Too many people, either due to fear or inexperience, forget that it is the personal interaction – you are THERE – that explains the audience’s presence. Otherwise they could just watch the video online.

Anything on the screen has to enhance your presence. not detract from it. That is what Powerpoint bullet lists are deadly. Focus moves away from the speaker to a static list, often simply reread out loud by the speaker.

Why even have them there?

If the speaker cannot provide a reason why their personal presence is important, why should the audience?

Videos need to be short and provide an easy to understand visual to support the speaker. Why show someone else speaking? That generally implies laziness, not exactly what an audience wants to see.

Even in scientific presentations, the speaker is there to provide context, not to read data out loud. To be personal.

The disruption of Health will be distributed

 DNA / Protein function finder from @WellcomeTrust @SangerInstitute @emblebi @YourGenome

Advances in health IT must be viewed as a whole
[Via O’Reilly Radar]

Reformers in health care claim gigantic disruption on the horizon: devices that track our movements, new treatments through massive data crunching, fluid electronic records that reflect the patient’s status wherever she goes, and even the end of the doctor’s role. But predictions in the area of health IT are singularly detached from the realities of the technical environment that are supposed to make them happen.

To help technologists, clinicians, and the rest of us judge the state of health IT, I’ve released a report titled “The Information Technology Fix for Health: Barriers and Pathways to the Use of Information Technology for Better Health Care.” It offers an overview of each area of innovation to see what’s really happening and what we need to make it progress further and faster.


Health has always been intimately connected with technology, from removing the handle of a drinking well to a handheld ultrasound wand.

Dealing with human health is probably the most complex system of endeavor mankind us currently trying to solve. Old, authoritarian, top-down approaches are giving way to newer, distributed, bottom-up paradigms.

And new digital tools are driving this.

Often we can only solve health problems because of the technological tools we have access to.

But healthcare has been slow to activate the greatest impacts of the digital revolution – to connect people and communities in ways to solve very complex problems. Healthcare’s natural attraction to the status quo for many medical needs– after all, if a doctor makes a mistake, people can die – means that therapeutic benefit often has to be shown BEFORE anything changes.

Patient healthcare data and its mining does not easily fit this paradigm.

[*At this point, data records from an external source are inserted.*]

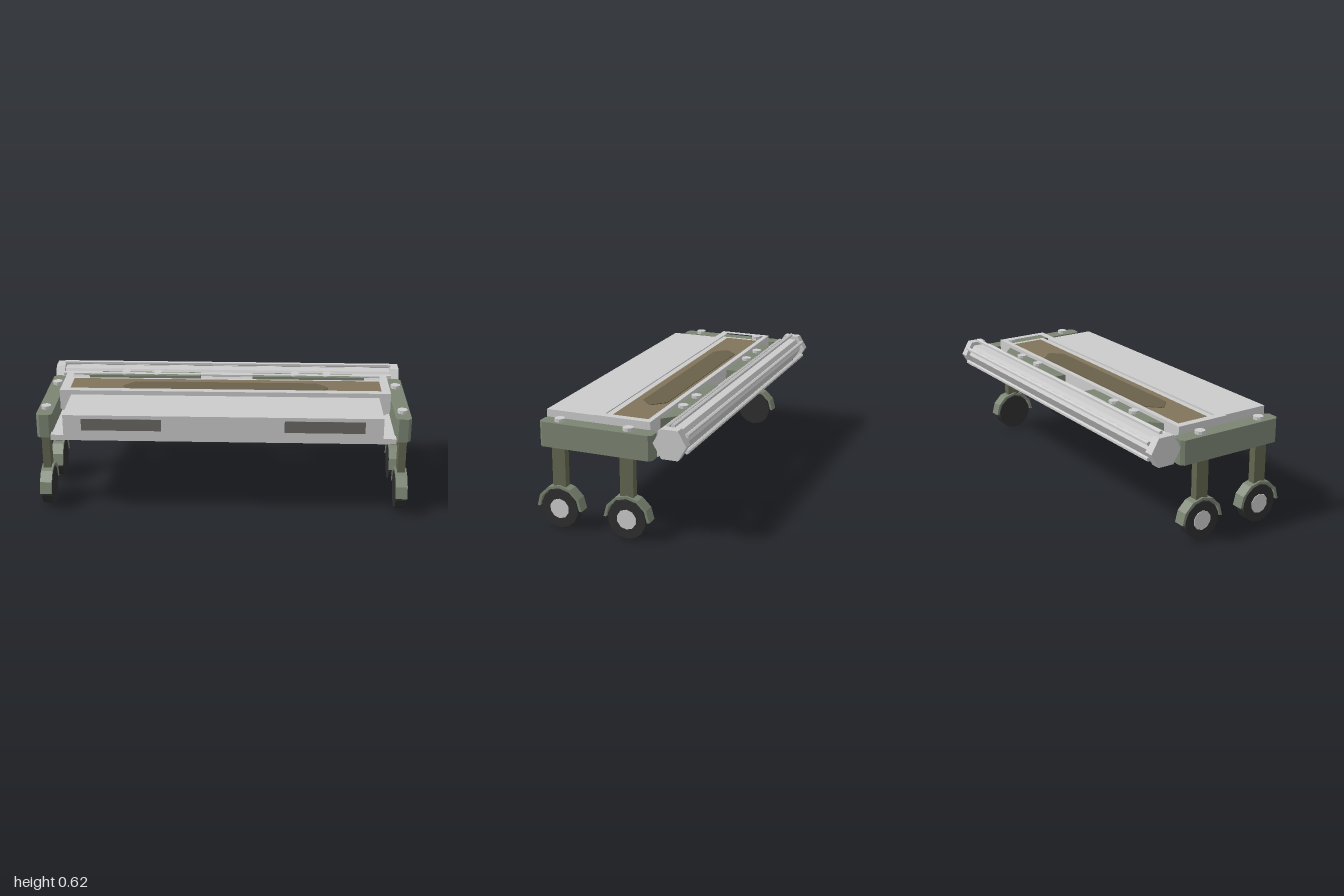
import * as THREE from 'three';

const mat = (color) => new THREE.MeshStandardMaterial({ color, flatShading: true });

export function createModel() {
  const root = new THREE.Group();
  const grey = mat(0xcccccc), green = mat(0x7b8573), post = mat(0x62664f);
  const rubber = mat(0x2e2e2e), panel = mat(0x6a6865), brown = mat(0x81745a), inlay = mat(0x6a614b);

  const add = (name, geo, material, parent = root) => {
    const m = new THREE.Mesh(geo, material);
    m.name = name;
    parent.add(m);
    return m;
  };
  // Box from its limits
  const box = (x0, x1, y0, y1, z0, z1) => new THREE.BoxGeometry(x1 - x0, y1 - y0, z1 - z0)
    .translate((x0 + x1) / 2, (y0 + y1) / 2, (z0 + z1) / 2);
  const path = (pts) => pts.map(([a, b]) => new THREE.Vector2(a, b));
  // Outline given in x,z and raised from y0 to y1
  const plan = (pts, y0, y1, hole) => {
    const flip = (p) => path(p.map(([x, z]) => [x, -z]));
    const shape = new THREE.Shape(flip(pts));
    if (hole) shape.holes.push(new THREE.Path(flip(hole)));
    return new THREE.ExtrudeGeometry(shape, { depth: y1 - y0, bevelEnabled: false })
      .rotateX(-Math.PI / 2).translate(0, y0, 0);
  };
  const rect = (x, z0, z1) => [[-x, z0], [x, z0], [x, z1], [-x, z1]];
  // Prism lying along x
  const axle = (r, x0, x1, y, z, sides, start = Math.PI / 2) =>
    new THREE.CylinderGeometry(r, r, x1 - x0, sides, 1, false, start)
      .rotateZ(Math.PI / 2).translate((x0 + x1) / 2, y, z);
  const bolt = (x, y, z, h) => new THREE.CylinderGeometry(0.027, 0.027, h, 10).translate(x, y + h / 2, z);

  // Deck: floor slab and front housing
  add('floorSlab', box(-0.92, 0.92, 0.43, 0.46, -0.235, 0.41), grey);
  add('frontHousing', box(-0.85, 0.85, 0.45, 0.575, 0.11, 0.413), grey);
  for (const s of [-1, 1]) {
    add('frontPanel', box(s * 0.54 - 0.213, s * 0.54 + 0.213, 0.49, 0.555, 0.405, 0.415), panel);
  }

  // Tray: flared body, raised rim, recessed floor with inlay
  const flare = new THREE.Shape(path([[-0.85, 0.455], [0.85, 0.455], [0.913, 0.49], [0.913, 0.565], [-0.913, 0.565], [-0.913, 0.49]]));
  add('trayBody', new THREE.ExtrudeGeometry(flare, { depth: 0.3, bevelEnabled: false }).translate(0, 0, -0.19), grey);
  add('trayRim', plan(rect(0.913, -0.19, 0.11), 0.565, 0.6, rect(0.873, -0.163, 0.07)), grey);
  add('trayFloor', box(-0.873, 0.873, 0.56, 0.57, -0.163, 0.07), brown);
  add('trayInlay', plan([[-0.575, -0.05], [-0.515, -0.11], [0.515, -0.11], [0.575, -0.05],
    [0.575, -0.03], [0.515, 0.025], [-0.515, 0.025], [-0.575, -0.03]], 0.565, 0.574), inlay);

  // Rear brackets with bolts
  for (const s of [-1, 1]) {
    add('rearBracket', plan([[s * 0.15, -0.19], [s * 0.79, -0.19], [s * 0.72, -0.254], [s * 0.15, -0.254]], 0.46, 0.58), green);
    for (const x of [0.395, 0.578]) add('bracketBolt', bolt(s * x, 0.58, -0.226, 0.015), grey);
  }

  // Roller: six-sided core, slats around it, end caps
  const roller = new THREE.Group();
  roller.name = 'roller';
  root.add(roller);
  const ry = 0.527, rz = -0.325;
  add('rollerCore', axle(0.064, -0.95, 0.95, ry, rz, 6, 0), grey, roller);
  for (let i = 0; i < 6; i++) {
    const a = Math.PI / 2 + i * Math.PI / 3;
    const slat = new THREE.CylinderGeometry(0.0115, 0.0115, 1.9, 6, 1, false, Math.PI / 2)
      .rotateZ(Math.PI / 2);
    add('rollerSlat', slat, grey, roller).position.set(0, ry + 0.082 * Math.sin(a), rz + 0.082 * Math.cos(a));
  }
  for (const s of [-1, 1]) {
    add('rollerCap', axle(0.0875, s * 0.97 - 0.025, s * 0.97 + 0.025, ry, rz, 6, 0), grey, roller);
  }

  // Fender: faceted half ring in z,y extruded along x
  const arc = (r, i) => [r * Math.cos(i * Math.PI / 6), r * Math.sin(i * Math.PI / 6)];
  const ring = [];
  for (let i = 0; i <= 6; i++) ring.push(arc(0.125, i));
  for (let i = 6; i >= 0; i--) ring.push(arc(0.111, i));
  const fender = new THREE.ExtrudeGeometry(new THREE.Shape(path(ring)), { depth: 0.064, bevelEnabled: false })
    .translate(0, 0, -0.032).rotateY(Math.PI / 2);

  // Side rails, each carrying two wheeled legs
  for (const s of [-1, 1]) {
    const side = new THREE.Group();
    side.name = s > 0 ? 'leftSide' : 'rightSide';
    root.add(side);
    const a = s * 0.915, b = s, c = 0.017 * s;
    add('sideRail', plan([[a + c, -0.232], [b - c, -0.232], [b, -0.215], [b, 0.363],
      [b - c, 0.38], [a + c, 0.38], [a, 0.363], [a, -0.215]], 0.43, 0.56), green, side);
    for (const z of [0.28, -0.093]) {
      add('railBolt', bolt(s * 0.958, 0.56, z, 0.018), grey, side);
      const x = s * 0.967;
      add('legPost', box(x - 0.021, x + 0.021, 0.222, 0.44, z - 0.036, z + 0.036), post, side);
      add('fender', fender, green, side).position.set(x, 0.105, z);
      add('tire', axle(0.103, x - 0.028, x + 0.028, 0.105, z, 14), rubber, side);
      const h = s * 0.984;
      add('hub', axle(0.053, h - 0.014, h + 0.014, 0.105, z, 10), grey, side);
    }
  }
  return root;
}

Authoritarian approaches stemming from the  medical edifice we all face still drives almost all our health concerns. So change is slow.

But it is coming. Faster than many of the authoritarian processes can deal with.

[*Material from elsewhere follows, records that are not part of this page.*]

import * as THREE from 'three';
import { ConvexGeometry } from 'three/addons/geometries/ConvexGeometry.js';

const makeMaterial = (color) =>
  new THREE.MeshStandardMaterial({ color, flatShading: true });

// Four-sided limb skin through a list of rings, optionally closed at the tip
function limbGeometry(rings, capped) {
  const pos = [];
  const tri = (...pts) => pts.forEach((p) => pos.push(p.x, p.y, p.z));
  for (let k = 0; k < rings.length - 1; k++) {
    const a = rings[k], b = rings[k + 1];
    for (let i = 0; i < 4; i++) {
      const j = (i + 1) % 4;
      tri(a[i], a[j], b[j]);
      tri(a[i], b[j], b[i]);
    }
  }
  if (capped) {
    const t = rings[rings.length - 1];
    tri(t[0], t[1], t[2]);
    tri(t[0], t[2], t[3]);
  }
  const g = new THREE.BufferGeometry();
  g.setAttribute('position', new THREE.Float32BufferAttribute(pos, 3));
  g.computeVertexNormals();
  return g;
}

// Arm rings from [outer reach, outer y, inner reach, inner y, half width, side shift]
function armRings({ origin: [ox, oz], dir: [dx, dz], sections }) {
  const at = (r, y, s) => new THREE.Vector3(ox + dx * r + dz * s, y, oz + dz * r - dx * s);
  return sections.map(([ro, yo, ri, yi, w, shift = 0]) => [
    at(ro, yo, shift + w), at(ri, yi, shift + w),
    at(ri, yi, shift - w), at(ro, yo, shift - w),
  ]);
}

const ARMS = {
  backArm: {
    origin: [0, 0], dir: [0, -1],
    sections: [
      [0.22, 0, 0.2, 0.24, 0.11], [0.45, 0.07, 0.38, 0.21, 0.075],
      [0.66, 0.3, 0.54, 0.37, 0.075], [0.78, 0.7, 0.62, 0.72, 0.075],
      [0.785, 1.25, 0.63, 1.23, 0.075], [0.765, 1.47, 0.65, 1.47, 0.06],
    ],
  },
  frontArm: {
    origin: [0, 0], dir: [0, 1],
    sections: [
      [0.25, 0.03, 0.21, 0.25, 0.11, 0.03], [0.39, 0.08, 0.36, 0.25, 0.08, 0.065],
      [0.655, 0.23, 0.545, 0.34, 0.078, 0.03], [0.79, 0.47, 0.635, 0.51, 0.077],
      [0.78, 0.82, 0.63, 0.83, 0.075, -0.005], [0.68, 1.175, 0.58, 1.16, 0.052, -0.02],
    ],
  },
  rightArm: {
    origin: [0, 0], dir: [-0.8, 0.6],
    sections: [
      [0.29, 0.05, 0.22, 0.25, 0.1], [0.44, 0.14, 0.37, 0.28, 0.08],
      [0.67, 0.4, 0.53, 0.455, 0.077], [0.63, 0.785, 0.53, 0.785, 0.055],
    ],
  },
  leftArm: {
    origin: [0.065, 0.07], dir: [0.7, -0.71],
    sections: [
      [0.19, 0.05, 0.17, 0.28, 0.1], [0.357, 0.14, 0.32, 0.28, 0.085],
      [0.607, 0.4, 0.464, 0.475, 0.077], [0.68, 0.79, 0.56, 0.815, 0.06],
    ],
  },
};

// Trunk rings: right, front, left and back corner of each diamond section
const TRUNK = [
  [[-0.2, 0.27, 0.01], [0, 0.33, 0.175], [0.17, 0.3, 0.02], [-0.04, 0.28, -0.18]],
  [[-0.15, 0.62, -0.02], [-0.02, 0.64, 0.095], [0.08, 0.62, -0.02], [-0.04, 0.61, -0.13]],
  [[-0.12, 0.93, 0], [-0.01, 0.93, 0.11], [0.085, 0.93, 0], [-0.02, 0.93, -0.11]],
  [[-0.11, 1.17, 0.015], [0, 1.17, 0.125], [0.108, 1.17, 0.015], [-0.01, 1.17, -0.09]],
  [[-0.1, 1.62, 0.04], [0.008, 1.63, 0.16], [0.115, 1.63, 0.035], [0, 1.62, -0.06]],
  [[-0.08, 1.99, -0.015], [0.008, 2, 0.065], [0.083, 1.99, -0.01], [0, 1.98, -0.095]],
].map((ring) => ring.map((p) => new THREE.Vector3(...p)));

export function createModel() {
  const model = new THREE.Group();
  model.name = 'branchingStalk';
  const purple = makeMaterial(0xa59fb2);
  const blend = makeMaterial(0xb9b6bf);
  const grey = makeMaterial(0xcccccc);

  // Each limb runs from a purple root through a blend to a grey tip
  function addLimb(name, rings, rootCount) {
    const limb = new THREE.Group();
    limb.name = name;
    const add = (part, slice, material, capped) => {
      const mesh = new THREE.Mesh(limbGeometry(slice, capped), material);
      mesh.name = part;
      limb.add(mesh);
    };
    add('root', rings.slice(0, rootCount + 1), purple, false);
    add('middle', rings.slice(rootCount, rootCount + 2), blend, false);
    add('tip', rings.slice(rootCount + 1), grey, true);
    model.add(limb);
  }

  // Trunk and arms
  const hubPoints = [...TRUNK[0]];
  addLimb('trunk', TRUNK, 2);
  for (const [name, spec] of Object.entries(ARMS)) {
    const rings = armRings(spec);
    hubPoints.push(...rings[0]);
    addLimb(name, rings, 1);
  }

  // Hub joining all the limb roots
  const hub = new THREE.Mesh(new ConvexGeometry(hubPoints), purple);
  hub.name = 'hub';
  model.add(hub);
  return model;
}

This has not stopped people from doing the mining themselves. From places like 23andme, patientslikeme to crowdfunding projects, individuals are now taking much greater control of their health data.

And finding out all sorts of interesting things.

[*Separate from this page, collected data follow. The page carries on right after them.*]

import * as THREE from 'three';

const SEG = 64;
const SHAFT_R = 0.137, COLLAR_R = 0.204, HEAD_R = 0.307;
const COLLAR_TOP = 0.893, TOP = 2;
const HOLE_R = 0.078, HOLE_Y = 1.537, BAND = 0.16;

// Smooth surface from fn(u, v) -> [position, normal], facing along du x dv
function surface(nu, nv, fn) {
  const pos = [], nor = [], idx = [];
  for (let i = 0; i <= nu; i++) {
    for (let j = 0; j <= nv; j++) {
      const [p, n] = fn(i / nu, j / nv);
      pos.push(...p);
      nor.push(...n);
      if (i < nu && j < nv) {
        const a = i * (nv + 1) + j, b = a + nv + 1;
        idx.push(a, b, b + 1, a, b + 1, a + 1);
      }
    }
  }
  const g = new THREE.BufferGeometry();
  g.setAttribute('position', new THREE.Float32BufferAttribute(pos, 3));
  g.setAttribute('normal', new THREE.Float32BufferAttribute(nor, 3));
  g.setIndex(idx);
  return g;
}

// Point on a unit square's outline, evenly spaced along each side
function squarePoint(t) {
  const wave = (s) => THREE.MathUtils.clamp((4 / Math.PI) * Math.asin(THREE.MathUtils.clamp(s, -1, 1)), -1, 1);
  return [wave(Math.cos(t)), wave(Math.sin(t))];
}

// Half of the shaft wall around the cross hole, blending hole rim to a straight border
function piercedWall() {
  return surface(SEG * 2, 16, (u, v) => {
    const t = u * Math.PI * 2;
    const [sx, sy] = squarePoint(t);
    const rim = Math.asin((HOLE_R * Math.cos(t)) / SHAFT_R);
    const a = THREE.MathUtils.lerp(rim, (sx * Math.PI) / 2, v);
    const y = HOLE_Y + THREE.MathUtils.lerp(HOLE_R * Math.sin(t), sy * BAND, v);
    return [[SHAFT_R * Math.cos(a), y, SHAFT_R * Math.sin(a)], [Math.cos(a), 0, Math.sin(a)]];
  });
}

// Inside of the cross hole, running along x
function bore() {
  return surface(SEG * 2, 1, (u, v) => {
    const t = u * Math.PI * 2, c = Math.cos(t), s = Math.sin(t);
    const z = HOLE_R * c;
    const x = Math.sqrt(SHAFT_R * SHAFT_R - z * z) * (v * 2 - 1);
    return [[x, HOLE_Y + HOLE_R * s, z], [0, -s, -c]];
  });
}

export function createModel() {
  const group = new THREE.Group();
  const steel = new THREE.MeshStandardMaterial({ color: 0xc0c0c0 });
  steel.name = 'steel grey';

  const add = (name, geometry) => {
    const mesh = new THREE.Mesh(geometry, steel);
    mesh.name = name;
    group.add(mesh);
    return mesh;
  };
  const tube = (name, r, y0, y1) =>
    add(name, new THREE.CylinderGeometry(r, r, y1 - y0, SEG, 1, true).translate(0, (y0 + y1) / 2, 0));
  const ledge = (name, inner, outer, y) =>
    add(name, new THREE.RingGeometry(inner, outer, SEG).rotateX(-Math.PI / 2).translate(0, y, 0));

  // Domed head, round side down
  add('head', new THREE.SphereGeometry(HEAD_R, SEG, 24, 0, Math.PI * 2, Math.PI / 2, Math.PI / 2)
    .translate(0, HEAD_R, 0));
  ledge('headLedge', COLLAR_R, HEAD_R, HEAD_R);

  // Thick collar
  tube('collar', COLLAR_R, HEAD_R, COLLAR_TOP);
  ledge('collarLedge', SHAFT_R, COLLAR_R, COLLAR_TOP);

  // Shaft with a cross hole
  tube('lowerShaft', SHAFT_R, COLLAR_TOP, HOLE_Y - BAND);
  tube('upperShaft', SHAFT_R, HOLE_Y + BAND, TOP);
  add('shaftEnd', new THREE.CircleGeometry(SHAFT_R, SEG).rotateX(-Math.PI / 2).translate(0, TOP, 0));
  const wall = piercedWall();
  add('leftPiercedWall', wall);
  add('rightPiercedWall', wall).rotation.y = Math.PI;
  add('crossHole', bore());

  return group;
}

Often without any form of mediator, because they can.

(It reminds me of the battle I was part of almost 20 years ago. We needed to connect to the internet because it was becoming critical in order to do our biomedical research. The IT department was very reluctant and stonewalled, due to fear of disrupting things. We simply said we could connect to the internet without needing them. Our IT needs had become decentralized , distributed, and we could simply dial-up without needing the IT department at all. So we did.)

Medicine is becoming a more distributed system, decentralizing access and the practice of medicine. It is, in many way, at right angles and in conflict with the authoritarian processes we find in medicine today.

This holds tremendous opportunity to revolutionize what we know about medicine. But with tremendously disruptive effects on the status quo.

There will be real battles here but the conflict between the old, authoritarian system and the new, distributed system will find a balance which eventually helps us all.

Because it has real benefits. And it cannot really be stopped anyway.